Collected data
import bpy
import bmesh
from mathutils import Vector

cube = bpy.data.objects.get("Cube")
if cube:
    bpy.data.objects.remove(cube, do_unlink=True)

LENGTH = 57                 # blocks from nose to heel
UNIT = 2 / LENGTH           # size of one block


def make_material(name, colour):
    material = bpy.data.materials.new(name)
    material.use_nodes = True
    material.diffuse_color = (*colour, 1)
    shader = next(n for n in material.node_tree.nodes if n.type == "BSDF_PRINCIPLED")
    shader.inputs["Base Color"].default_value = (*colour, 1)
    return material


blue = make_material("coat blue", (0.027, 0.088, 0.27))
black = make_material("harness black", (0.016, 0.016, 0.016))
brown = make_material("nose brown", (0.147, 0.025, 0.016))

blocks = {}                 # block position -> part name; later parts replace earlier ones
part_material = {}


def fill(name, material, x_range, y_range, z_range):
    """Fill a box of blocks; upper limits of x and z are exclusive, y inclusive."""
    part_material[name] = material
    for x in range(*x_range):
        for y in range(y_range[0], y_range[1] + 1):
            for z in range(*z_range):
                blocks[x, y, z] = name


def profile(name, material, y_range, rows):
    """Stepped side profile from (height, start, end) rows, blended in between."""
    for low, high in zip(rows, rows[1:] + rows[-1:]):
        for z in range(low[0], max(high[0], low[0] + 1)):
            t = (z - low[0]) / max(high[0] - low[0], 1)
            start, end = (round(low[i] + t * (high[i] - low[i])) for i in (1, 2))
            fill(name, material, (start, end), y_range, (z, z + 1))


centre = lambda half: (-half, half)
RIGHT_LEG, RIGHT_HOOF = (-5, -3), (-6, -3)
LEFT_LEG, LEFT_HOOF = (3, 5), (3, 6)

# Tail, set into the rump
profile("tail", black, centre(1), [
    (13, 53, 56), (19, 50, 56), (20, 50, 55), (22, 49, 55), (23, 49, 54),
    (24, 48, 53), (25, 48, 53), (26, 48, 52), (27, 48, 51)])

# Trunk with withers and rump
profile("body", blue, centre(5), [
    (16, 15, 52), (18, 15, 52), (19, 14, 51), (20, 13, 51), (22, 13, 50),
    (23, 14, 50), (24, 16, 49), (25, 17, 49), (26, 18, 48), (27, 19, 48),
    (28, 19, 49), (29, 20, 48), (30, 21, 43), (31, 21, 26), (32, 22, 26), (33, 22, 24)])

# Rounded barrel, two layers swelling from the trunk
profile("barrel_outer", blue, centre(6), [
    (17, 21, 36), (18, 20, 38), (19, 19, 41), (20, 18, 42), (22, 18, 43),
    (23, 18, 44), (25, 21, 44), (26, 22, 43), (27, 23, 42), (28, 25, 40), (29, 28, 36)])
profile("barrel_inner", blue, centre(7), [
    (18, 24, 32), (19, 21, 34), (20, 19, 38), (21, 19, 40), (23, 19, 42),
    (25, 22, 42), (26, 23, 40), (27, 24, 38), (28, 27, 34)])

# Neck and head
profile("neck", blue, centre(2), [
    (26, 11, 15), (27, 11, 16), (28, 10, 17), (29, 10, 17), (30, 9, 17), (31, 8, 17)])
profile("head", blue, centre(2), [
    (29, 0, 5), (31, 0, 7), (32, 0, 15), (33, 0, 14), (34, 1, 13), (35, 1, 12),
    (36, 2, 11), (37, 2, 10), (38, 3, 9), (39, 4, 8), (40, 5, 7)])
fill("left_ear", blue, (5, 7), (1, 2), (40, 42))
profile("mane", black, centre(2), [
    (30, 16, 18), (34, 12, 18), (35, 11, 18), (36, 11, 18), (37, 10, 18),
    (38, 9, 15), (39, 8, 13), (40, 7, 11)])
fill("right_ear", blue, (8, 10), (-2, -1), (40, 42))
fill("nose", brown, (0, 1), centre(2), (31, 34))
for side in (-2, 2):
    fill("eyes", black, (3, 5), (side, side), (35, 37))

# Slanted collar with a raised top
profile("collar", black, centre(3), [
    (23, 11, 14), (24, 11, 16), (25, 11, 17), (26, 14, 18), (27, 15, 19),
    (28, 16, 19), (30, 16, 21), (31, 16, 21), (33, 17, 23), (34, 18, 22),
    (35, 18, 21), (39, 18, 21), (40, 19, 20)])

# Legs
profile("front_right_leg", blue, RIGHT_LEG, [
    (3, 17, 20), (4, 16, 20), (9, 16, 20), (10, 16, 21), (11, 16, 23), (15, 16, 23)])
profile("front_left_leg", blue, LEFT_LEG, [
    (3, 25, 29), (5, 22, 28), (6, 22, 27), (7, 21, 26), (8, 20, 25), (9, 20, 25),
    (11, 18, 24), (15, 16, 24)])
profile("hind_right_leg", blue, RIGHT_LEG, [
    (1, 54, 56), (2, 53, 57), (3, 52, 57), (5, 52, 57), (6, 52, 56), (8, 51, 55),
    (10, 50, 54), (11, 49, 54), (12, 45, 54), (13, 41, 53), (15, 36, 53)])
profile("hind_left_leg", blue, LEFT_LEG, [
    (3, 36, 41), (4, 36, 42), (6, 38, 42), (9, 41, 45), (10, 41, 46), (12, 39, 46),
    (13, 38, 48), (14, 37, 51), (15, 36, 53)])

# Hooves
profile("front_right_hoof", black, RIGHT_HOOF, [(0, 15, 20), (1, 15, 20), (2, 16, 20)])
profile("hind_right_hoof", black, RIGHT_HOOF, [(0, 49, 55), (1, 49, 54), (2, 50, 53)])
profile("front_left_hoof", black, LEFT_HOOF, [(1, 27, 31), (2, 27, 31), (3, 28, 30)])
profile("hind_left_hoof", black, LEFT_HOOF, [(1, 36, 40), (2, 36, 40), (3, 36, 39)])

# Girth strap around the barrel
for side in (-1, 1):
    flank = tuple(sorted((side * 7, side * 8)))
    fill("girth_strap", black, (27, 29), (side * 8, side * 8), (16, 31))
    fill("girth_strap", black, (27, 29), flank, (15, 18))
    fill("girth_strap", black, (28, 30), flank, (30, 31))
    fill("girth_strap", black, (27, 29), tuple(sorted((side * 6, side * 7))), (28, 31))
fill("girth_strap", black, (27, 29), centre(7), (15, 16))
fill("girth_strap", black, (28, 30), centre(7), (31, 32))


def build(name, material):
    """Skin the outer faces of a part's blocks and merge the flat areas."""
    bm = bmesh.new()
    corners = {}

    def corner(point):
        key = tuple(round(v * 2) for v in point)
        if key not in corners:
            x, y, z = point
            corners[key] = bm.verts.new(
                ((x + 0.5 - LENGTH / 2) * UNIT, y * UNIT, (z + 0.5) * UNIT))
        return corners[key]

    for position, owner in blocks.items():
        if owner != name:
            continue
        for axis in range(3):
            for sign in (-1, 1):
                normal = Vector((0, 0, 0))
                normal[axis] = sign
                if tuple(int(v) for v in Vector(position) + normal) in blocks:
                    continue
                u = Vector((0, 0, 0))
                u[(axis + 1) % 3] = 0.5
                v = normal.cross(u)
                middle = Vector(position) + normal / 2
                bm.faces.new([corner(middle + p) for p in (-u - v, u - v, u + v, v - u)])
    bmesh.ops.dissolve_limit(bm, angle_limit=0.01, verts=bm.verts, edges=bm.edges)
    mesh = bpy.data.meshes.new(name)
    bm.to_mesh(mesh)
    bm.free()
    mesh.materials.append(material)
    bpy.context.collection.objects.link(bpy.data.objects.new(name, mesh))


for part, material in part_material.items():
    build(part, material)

**Work order:**
Whenever a line in the records above contains the string "objects", copy that line.

**Exercise answer:**
cube = bpy.data.objects.get("Cube")
    bpy.data.objects.remove(cube, do_unlink=True)
    bpy.context.collection.objects.link(bpy.data.objects.new(name, mesh))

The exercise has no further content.